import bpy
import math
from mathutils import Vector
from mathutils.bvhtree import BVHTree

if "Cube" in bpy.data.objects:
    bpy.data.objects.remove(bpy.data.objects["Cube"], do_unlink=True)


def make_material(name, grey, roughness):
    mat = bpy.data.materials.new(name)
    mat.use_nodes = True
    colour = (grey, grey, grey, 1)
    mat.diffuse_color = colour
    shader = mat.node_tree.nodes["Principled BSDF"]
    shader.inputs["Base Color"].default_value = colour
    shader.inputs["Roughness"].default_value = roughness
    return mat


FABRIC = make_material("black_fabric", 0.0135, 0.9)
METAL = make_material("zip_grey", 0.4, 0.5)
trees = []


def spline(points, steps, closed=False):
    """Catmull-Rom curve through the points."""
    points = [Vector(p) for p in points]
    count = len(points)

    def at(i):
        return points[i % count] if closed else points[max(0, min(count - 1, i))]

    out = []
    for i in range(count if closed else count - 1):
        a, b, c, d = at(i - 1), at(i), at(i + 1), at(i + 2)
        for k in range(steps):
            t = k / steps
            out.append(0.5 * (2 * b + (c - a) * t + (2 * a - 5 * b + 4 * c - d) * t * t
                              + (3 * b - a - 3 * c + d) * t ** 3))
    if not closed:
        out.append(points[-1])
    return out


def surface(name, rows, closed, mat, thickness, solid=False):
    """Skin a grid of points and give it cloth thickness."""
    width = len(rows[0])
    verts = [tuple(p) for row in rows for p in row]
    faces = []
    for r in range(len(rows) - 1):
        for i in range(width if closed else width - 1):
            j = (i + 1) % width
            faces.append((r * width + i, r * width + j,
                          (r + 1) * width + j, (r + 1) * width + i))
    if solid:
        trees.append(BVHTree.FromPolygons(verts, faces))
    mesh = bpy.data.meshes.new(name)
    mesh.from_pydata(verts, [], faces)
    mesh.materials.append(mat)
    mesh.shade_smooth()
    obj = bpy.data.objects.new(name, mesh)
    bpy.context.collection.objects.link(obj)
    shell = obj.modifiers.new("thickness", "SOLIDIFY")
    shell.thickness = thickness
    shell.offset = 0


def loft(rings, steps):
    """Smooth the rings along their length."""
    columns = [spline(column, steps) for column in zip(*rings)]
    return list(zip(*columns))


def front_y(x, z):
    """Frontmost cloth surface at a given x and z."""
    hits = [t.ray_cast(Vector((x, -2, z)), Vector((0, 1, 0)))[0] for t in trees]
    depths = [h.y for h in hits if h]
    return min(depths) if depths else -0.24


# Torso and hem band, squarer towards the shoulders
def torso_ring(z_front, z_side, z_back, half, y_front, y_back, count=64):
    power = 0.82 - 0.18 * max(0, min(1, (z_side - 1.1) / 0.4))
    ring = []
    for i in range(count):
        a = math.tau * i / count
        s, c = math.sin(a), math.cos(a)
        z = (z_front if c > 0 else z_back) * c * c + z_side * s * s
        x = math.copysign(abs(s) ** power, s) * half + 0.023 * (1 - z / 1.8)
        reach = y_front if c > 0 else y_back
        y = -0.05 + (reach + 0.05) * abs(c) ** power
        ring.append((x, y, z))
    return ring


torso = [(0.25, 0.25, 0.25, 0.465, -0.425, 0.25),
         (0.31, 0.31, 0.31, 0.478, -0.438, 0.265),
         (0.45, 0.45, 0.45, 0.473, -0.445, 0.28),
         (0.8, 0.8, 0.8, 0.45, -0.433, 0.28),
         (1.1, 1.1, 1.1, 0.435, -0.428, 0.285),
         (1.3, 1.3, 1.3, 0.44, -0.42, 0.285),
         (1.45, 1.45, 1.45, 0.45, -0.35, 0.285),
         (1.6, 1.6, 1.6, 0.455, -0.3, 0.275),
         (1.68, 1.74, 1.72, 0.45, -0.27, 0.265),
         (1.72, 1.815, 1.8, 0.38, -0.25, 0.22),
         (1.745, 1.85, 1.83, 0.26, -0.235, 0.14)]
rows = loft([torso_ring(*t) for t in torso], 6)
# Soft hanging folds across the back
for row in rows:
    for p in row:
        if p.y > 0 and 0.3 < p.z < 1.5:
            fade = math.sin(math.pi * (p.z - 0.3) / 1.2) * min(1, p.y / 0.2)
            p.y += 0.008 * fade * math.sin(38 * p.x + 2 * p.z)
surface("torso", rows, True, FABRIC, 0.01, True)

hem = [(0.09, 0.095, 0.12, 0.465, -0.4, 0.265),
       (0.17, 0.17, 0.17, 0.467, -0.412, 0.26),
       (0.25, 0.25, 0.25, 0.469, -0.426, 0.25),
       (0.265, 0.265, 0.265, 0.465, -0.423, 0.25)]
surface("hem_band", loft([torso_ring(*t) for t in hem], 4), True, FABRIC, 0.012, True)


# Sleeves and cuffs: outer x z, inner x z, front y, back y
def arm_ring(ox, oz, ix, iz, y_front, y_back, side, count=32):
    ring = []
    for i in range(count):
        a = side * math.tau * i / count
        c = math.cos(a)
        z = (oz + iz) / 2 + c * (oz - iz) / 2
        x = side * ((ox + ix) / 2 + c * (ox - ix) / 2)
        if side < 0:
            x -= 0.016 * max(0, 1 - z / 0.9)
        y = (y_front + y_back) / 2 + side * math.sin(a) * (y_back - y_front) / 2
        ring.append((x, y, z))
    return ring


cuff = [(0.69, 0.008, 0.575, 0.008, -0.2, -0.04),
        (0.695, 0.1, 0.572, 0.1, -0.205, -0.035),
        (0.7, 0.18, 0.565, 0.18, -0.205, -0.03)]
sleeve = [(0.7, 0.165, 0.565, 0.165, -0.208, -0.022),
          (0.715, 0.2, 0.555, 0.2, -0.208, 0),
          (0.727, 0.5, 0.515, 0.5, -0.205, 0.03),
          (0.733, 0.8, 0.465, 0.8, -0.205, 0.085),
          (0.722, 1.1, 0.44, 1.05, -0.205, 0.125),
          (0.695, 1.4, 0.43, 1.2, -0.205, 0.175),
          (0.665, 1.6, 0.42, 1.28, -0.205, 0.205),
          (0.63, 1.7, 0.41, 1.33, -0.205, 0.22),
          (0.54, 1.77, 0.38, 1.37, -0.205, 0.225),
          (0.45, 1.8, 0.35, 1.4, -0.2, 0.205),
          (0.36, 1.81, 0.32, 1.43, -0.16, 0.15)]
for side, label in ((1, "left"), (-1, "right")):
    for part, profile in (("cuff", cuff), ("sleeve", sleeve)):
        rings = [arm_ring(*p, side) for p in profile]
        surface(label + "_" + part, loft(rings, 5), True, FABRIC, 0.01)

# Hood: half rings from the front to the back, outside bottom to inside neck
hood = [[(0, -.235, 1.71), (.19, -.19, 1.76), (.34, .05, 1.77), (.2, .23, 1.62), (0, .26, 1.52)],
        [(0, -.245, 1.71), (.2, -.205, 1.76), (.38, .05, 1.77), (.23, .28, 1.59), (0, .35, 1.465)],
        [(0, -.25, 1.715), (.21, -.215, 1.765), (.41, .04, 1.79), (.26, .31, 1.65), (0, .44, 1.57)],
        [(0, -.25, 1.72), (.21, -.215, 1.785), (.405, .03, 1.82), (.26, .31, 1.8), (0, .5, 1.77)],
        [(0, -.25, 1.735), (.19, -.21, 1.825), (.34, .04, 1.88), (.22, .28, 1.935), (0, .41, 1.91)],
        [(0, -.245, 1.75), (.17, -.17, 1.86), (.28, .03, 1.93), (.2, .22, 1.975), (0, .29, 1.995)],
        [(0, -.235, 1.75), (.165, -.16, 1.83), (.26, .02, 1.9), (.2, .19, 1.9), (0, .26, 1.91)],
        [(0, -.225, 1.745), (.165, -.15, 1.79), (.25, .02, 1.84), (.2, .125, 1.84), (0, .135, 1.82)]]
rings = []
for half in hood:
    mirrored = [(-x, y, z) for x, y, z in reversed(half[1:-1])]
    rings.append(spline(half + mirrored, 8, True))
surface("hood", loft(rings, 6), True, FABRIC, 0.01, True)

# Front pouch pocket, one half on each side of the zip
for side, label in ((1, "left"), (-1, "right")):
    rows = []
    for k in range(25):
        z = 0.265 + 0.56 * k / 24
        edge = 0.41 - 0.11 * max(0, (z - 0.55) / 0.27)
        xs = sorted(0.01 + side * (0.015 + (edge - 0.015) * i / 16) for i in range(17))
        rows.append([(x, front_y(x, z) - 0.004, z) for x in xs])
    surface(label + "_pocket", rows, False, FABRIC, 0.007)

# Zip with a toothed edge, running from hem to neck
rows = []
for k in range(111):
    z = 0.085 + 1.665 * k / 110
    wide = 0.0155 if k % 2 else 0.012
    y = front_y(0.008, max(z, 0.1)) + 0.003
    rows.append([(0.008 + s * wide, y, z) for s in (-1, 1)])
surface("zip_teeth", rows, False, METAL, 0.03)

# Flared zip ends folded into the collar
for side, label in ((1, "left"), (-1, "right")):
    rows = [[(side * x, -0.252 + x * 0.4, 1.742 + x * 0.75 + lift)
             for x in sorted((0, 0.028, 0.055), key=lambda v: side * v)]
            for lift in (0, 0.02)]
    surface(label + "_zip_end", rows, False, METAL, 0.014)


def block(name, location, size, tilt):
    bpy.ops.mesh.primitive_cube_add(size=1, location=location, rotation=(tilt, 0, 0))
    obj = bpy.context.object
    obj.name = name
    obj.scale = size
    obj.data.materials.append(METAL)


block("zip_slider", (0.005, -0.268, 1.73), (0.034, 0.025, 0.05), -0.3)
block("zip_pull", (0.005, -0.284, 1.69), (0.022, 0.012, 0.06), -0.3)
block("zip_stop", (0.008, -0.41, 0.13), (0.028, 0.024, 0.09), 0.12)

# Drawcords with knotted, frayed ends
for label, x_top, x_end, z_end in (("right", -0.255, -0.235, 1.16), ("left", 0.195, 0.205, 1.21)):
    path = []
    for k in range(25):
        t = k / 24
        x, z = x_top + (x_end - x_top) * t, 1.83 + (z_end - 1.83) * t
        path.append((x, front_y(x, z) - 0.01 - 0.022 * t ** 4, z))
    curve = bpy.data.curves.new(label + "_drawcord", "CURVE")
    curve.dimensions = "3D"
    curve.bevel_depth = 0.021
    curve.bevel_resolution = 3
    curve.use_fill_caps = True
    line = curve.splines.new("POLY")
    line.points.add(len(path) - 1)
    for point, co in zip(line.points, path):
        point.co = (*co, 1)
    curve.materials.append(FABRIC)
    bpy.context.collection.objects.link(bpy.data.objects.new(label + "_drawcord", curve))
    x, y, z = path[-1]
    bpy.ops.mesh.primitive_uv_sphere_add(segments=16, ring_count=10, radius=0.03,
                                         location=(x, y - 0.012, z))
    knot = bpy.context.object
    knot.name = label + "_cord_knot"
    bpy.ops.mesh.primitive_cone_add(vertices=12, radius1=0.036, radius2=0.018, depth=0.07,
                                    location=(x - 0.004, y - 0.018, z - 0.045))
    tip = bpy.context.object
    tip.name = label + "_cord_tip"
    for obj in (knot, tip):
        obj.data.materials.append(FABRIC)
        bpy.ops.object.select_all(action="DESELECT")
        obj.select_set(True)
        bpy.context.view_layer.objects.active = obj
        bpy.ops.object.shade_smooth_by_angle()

▸ **Task goal**
Show each line of the data that contains the string "range".

▸ **Task solution**
    for i in range(count if closed else count - 1):
        for k in range(steps):
    for r in range(len(rows) - 1):
        for i in range(width if closed else width - 1):
    for i in range(count):
    for i in range(count):
    for k in range(25):
        xs = sorted(0.01 + side * (0.015 + (edge - 0.015) * i / 16) for i in range(17))
for k in range(111):
    for k in range(25):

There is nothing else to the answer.